We have a feeling of appreciation that our women’s Relief Society organization, celebrating this year its sesquicentennial anniversary, has always had as its theme “Charity Never Faileth.” Charity encompasses all other godly virtues. It distinguishes both the beginning and the end of the plan of salvation. When all else fails, charity—Christ’s love—will not fail. It is the greatest of all divine attributes. Out of the abundance of his heart, Jesus spoke to the poor, the downtrodden, the widows, the little children; to farmers and fishermen, and those who tended goats and sheep; to strangers and foreigners, the rich, the politically powerful, as well as the unfriendly Pharisees and scribes. He ministered to the poor, the hungry, the deprived, the sick. He blessed the lame, the blind, the deaf, and other people with physical disabilities. He drove out the demons and evil spirits that had caused mental or emotional illness. He purified those who were burdened with sin. He taught lessons of love and repeatedly demonstrated unselfish service to others.
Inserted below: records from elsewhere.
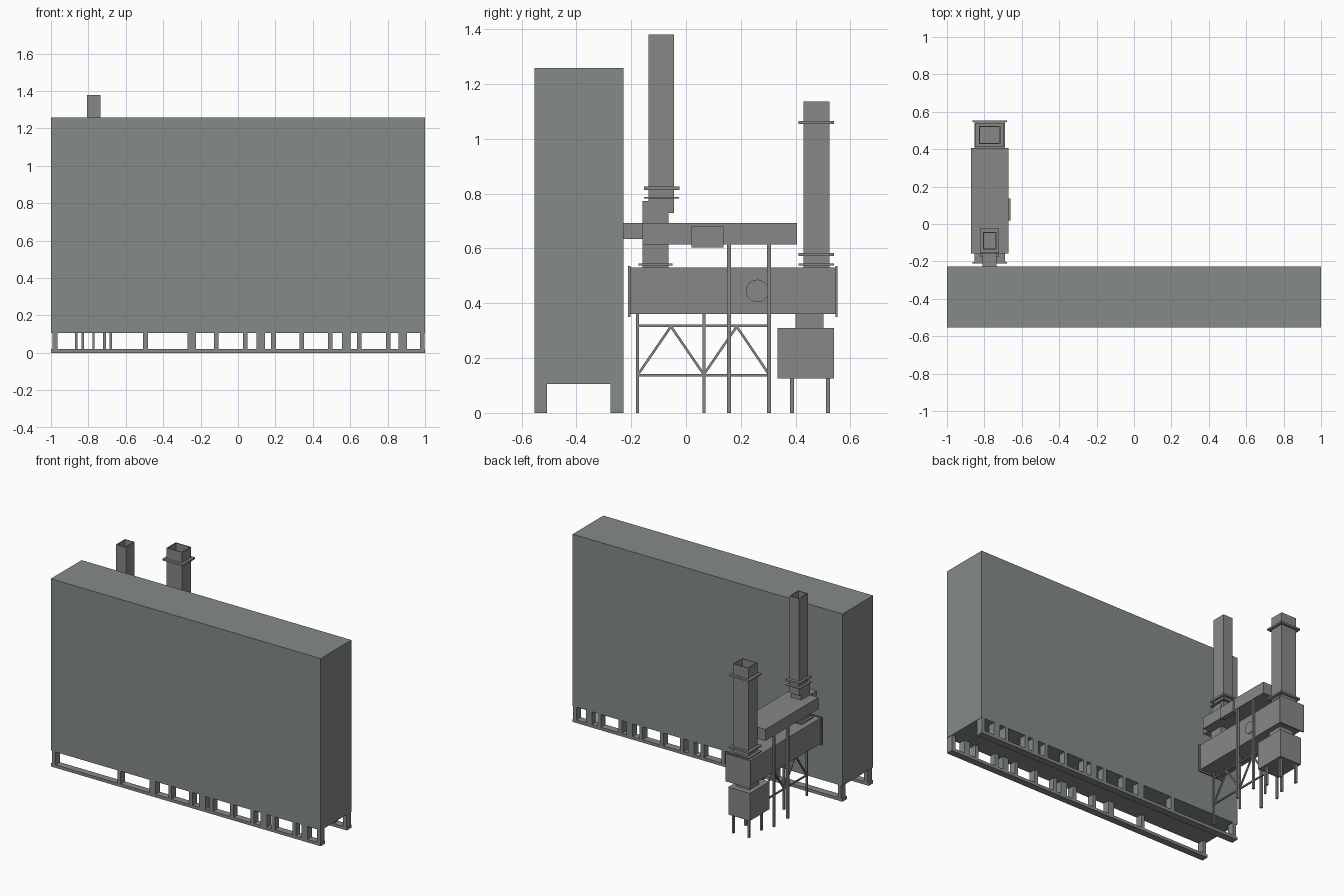
import bpy, bmesh
from mathutils import Vector

if "Cube" in bpy.data.objects:
    bpy.data.objects.remove(bpy.data.objects["Cube"])


def make_mat(name, rgb):
    m = bpy.data.materials.new(name)
    m.diffuse_color = (*rgb, 1)
    m.use_nodes = True
    m.node_tree.nodes["Principled BSDF"].inputs["Base Color"].default_value = m.diffuse_color
    return m


CASING = make_mat('casing_grey', (0.232, 0.256, 0.248))
STEEL = make_mat('steel_grey', (0.245, 0.245, 0.245))


def finish(name, bm, mat=STEEL):
    me = bpy.data.meshes.new(name)
    bm.to_mesh(me)
    bm.free()
    me.materials.append(mat)
    ob = bpy.data.objects.new(name, me)
    bpy.context.collection.objects.link(ob)
    return ob


def add_box(bm, x, y, z):
    """Add an axis-aligned box from (min, max) ranges."""
    for v in bmesh.ops.create_cube(bm, size=1)['verts']:
        v.co = Vector([(r[0] + r[1]) / 2 + c * (r[1] - r[0]) for r, c in zip((x, y, z), v.co)])


def box(name, x, y, z, mat=STEEL):
    bm = bmesh.new()
    add_box(bm, x, y, z)
    return finish(name, bm, mat)


def stack(name, x, y, z, wall=0.008, depth=0.4):
    """Rectangular chimney with an open, hollow top."""
    bm = bmesh.new()
    add_box(bm, x, y, z)
    bm.normal_update()
    top = max(bm.faces, key=lambda f: f.calc_center_median().z)
    bmesh.ops.inset_region(bm, faces=[top], thickness=wall)
    ext = bmesh.ops.extrude_face_region(bm, geom=[top])['geom']
    bmesh.ops.translate(bm, vec=(0, 0, -depth), verts=[g for g in ext if isinstance(g, bmesh.types.BMVert)])
    if top.is_valid:
        bmesh.ops.delete(bm, geom=[top], context='FACES_ONLY')
    bmesh.ops.recalc_face_normals(bm, faces=bm.faces)
    return finish(name, bm)


def add_bar(bm, a, b, t):
    """Square bar between two points."""
    a, b = Vector(a), Vector(b)
    d = b - a
    rot = d.to_track_quat('Z', 'Y')
    for v in bmesh.ops.create_cube(bm, size=1)['verts']:
        v.co = (a + b) / 2 + rot @ Vector((v.co.x * t, v.co.y * t, v.co.z * d.length))


def around(centre, half):
    return (centre - half, centre + half)


# Large casing
box('casing', (-1, 1), (-0.553, -0.228), (0.106, 1.258), CASING)

# Base frame: two rows of posts on long rails
bm = bmesh.new()
narrow = [-0.978, -0.495, -0.117, 0.038, 0.19, 0.34, 0.493, 0.648, 0.803, 0.985]
wide = [-0.247, 0.122, 0.578, 0.88]
for y in ((-0.553, -0.507), (-0.276, -0.228)):
    add_box(bm, (-1, 1), y, (0, 0.02))
    for xs, w in ((narrow, 0.0125), (wide, 0.0225)):
        for x in xs:
            add_box(bm, around(x, w), y, (0.02, 0.106))
finish('base_frame', bm, CASING)

# Main horizontal duct with end flanges
CX = -0.772
box('main_duct', around(CX, 0.082), (-0.205, 0.545), (0.36, 0.531))
for n, y in (('front', (-0.211, -0.203)), ('rear', (0.545, 0.553))):
    box(n + '_end_flange', around(CX, 0.092), y, (0.35, 0.536))

# Round inspection cover on the duct side
bm = bmesh.new()
bmesh.ops.create_cone(bm, cap_ends=True, segments=32, radius1=0.041, radius2=0.041, depth=0.01)
for v in bm.verts:
    v.co = Vector((CX + 0.083 + v.co.z, 0.26 + v.co.x, 0.445 + v.co.y))
bmesh.ops.recalc_face_normals(bm, faces=bm.faces)
finish('inspection_cover', bm)

# Upper unit, its link to the casing and a side control box
box('upper_unit', around(CX, 0.1), (-0.158, 0.405), (0.615, 0.692))
box('link_duct', around(CX, 0.037), (-0.228, -0.158), (0.635, 0.692))
box('control_box', (-0.69, -0.659), (0.02, 0.137), (0.603, 0.68))

# Front stack with riser and flanges
box('riser', around(CX, 0.037), (-0.158, -0.063), (0.53, 0.772))
box('riser_elbow', around(CX, 0.036), (-0.137, -0.043), (0.73, 0.785))
stack('front_stack', around(CX, 0.036), (-0.137, -0.043), (0.784, 1.38))
for name, y, z in (('riser_flange', (-0.173, -0.049), (0.537, 0.545)),
                   ('front_stack_lower_flange', (-0.153, -0.026), (0.782, 0.787)),
                   ('front_stack_upper_flange', (-0.153, -0.024), (0.813, 0.825))):
    box(name, around(CX, 0.051), y, z)

# Rear stack with flanges
stack('rear_stack', around(CX, 0.057), (0.428, 0.524), (0.53, 1.136))
for i, z in enumerate([(0.538, 0.545), (0.572, 0.584), (1.053, 1.065)]):
    box(f'rear_stack_flange_{i}', around(CX, 0.075), (0.411, 0.54), z)

# Hopper under the rear stack
box('hopper', around(CX, 0.08), (0.333, 0.54), (0.125, 0.31))
box('hopper_neck', around(CX, 0.05), (0.40, 0.502), (0.31, 0.36))


# Square legs in mirrored pairs: hopper legs, and tall posts under the upper unit
def legs(name, dx, ys, top):
    bm = bmesh.new()
    for x in (CX - dx, CX + dx):
        for y in ys:
            add_box(bm, around(x, 0.007), around(y, 0.007), (0, top))
    finish(name, bm)


legs('hopper_legs', 0.058, (0.387, 0.518), 0.125)
legs('tall_posts', 0.092, (0.157, 0.303), 0.615)

# Single braced trestle under the centre of the main duct
bm = bmesh.new()
for y in (-0.177, 0.066, 0.303):
    add_bar(bm, (CX, y, 0), (CX, y, 0.36), 0.012)
for z in (0.138, 0.317):
    add_bar(bm, (CX, -0.177, z), (CX, 0.303, z), 0.009)
zigzag = [(-0.175, 0.14), (-0.055, 0.315), (0.065, 0.14), (0.185, 0.315), (0.303, 0.14)]
for (y0, z0), (y1, z1) in zip(zigzag, zigzag[1:]):
    add_bar(bm, (CX, y0, z0), (CX, y1, z1), 0.009)
finish('trestle', bm)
All were recipients of his love. All were “privileged the one like unto the other, and none [were] forbidden.” These are all expressions and examples of his unbounded charity. The world in which we live would benefit greatly if men and women everywhere would exercise the pure love of Christ, which is kind, meek, and lowly. It is without envy or pride. It is selfless because it seeks nothing in return. It does not countenance evil or ill will, nor rejoice in iniquity; it has no place for bigotry, hatred, or violence. It refuses to condone ridicule, vulgarity, abuse, or ostracism. It encourages diverse people to live together in Christian love regardless of religious belief, race, nationality, financial standing, education, or culture. The Savior has commanded us to love one another as he has loved us; to clothe ourselves “with the bond of charity”, as he so clothed himself. We are called upon to purify our inner feelings, to change our hearts, to make our outward actions and appearance conform to what we say we believe and feel inside. We are to be true disciples of Christ.